Should I compare my insurance policy on price alone?
The first consideration is to know the premium structure. Most policy premiums step up as you age, i.e. they are age-based. But some policies have a flat/level premium across the life of their policies, or until a specific age. Long-term, you are usually better to keep Level Premium policies unless you have an immediate need to get as much as cover as you can, for a fixed outlay.
And there are other considerations too:
When will the cover expire?
Will it pay out earlier for a Terminal Illness?
Are there any Special Events included, e.g. you are able to increase your cover, without medical information required, if you marry, have a child, take out a mortgage, or get divorce.

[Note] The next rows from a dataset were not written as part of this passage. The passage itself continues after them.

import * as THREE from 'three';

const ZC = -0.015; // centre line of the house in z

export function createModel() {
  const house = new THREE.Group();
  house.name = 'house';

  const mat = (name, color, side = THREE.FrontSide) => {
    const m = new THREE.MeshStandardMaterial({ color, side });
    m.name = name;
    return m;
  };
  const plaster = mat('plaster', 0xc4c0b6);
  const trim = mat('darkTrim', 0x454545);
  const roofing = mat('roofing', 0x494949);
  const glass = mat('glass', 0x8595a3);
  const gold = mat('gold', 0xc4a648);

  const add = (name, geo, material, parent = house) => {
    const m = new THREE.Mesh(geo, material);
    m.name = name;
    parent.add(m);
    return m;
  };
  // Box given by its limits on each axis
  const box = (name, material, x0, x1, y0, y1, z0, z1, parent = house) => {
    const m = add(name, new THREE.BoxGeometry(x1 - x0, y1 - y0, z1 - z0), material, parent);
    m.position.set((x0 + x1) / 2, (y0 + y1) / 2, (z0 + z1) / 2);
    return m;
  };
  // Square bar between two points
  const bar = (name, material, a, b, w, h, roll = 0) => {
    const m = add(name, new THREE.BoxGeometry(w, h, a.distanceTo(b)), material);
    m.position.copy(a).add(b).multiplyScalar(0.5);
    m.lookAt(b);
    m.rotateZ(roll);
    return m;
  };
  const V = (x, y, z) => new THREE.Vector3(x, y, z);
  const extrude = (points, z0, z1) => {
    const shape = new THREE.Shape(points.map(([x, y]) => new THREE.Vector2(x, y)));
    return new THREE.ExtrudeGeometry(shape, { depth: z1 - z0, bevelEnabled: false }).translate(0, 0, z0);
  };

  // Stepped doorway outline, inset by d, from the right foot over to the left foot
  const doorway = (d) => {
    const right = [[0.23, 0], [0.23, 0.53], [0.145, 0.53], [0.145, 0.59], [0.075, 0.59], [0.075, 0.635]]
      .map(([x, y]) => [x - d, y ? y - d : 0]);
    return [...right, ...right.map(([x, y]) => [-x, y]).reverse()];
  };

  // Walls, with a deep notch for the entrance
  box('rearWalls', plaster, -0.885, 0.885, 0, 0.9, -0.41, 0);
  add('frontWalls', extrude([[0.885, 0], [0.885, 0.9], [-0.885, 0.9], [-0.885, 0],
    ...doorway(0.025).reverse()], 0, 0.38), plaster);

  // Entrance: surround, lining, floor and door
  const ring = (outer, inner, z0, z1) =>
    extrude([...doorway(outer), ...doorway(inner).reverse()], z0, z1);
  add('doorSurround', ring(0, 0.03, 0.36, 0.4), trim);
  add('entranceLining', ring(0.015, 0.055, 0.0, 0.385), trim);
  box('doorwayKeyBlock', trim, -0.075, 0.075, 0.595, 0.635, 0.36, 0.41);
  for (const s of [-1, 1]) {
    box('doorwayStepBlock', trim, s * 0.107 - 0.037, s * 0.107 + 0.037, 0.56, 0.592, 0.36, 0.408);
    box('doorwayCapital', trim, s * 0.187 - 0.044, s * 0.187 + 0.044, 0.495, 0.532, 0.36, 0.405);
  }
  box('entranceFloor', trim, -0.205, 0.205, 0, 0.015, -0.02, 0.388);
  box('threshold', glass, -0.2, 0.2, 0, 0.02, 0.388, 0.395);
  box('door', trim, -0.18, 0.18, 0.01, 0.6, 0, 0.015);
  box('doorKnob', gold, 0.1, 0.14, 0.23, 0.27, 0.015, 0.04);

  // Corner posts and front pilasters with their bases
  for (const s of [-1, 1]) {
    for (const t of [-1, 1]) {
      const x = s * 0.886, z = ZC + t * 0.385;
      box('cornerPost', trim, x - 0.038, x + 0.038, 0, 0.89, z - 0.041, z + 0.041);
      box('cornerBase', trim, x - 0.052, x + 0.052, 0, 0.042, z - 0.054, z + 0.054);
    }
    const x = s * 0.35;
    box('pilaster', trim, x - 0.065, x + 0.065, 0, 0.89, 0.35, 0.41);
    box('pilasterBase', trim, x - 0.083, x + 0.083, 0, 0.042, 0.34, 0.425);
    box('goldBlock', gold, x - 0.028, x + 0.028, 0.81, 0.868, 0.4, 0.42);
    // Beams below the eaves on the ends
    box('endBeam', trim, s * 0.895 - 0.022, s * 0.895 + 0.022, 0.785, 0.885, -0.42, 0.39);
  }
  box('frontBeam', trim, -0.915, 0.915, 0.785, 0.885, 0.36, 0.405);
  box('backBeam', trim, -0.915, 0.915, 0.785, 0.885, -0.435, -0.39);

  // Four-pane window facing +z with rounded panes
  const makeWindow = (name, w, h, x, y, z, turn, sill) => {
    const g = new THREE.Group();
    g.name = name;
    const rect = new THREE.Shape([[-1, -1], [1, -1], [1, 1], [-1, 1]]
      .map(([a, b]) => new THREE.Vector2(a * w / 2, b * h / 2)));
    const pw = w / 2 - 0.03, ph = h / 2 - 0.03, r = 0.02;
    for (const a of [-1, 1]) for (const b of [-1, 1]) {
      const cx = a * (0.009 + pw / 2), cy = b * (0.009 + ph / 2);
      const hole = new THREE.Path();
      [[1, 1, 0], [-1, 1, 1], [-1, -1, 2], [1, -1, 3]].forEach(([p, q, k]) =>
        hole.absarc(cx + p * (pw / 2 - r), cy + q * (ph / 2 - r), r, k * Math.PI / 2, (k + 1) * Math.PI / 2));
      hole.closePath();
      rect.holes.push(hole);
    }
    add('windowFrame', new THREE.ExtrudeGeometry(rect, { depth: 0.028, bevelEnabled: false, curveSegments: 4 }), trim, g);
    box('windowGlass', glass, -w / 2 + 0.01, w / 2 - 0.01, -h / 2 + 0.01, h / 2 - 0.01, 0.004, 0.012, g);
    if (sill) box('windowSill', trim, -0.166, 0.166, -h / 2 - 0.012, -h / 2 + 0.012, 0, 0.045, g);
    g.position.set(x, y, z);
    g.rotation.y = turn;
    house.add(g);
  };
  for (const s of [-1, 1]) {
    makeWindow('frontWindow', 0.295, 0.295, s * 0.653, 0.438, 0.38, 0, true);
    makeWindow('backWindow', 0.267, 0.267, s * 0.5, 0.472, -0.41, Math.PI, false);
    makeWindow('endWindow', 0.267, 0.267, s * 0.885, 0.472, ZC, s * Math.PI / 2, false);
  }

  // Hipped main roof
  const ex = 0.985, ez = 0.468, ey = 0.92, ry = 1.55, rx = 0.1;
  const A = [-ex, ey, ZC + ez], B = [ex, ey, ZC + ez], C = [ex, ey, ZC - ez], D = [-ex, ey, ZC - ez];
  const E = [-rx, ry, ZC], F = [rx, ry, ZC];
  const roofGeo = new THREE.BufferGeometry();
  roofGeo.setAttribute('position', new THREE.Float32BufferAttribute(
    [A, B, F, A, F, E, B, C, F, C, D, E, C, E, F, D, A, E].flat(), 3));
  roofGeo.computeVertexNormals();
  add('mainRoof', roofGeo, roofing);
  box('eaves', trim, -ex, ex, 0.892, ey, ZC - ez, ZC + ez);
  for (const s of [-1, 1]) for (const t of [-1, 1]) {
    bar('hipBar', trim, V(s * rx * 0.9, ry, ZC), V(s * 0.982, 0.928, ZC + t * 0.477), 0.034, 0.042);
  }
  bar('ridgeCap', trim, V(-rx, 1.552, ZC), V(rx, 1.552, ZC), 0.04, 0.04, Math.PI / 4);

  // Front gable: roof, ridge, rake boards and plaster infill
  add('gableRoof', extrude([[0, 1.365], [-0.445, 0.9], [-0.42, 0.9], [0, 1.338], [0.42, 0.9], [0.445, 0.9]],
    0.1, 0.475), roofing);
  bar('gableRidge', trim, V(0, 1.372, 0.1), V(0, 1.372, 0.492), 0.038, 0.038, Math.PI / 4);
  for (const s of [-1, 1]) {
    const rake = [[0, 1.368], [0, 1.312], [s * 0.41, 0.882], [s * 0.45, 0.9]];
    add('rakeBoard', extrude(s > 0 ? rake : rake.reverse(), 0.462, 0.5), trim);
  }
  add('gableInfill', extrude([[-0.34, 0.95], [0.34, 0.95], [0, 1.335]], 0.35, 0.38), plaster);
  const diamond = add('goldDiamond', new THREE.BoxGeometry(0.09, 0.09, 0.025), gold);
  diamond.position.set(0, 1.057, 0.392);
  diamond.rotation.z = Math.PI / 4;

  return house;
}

What do the policy Exclusions say? These can vary a lot between insurers and you must know these. Some refuse to pay for certain hazardous pursuits, or countries visited.
Can the insurer change the Policy Terms, e.g. as advances in technology change treatments?
Will your pre-existing health conditions be assessed at claim time, meaning serious uncertainty at a time of most need?
Have the premiums been reduced because of higher sum insured, or other covers like Disability or Trauma insurance have been included?
If you need help, here are some options:
Insurers websites usually provide thorough detail of their policies.
Organisations such as Life Direct provide policy-comparison information.
Insurance and Financial Advisers – many who specialise in insurance, pay a commercial research house to assist them to analyse policies.
Finally, you may wish to check out the insurance company’s financial strength for reputation paying claims. There are many ways to access insurance products and the level of service and support will depend on the resources available at your preferred point of purchase.
So you can see it’s not just about price. The price differences often highlights the product competitiveness between insurers, as well as the product simplicity offered by some. Don’t be fooled into changing insurer, or your existing policy, before you examine the differences…..and any potential conflict of interest.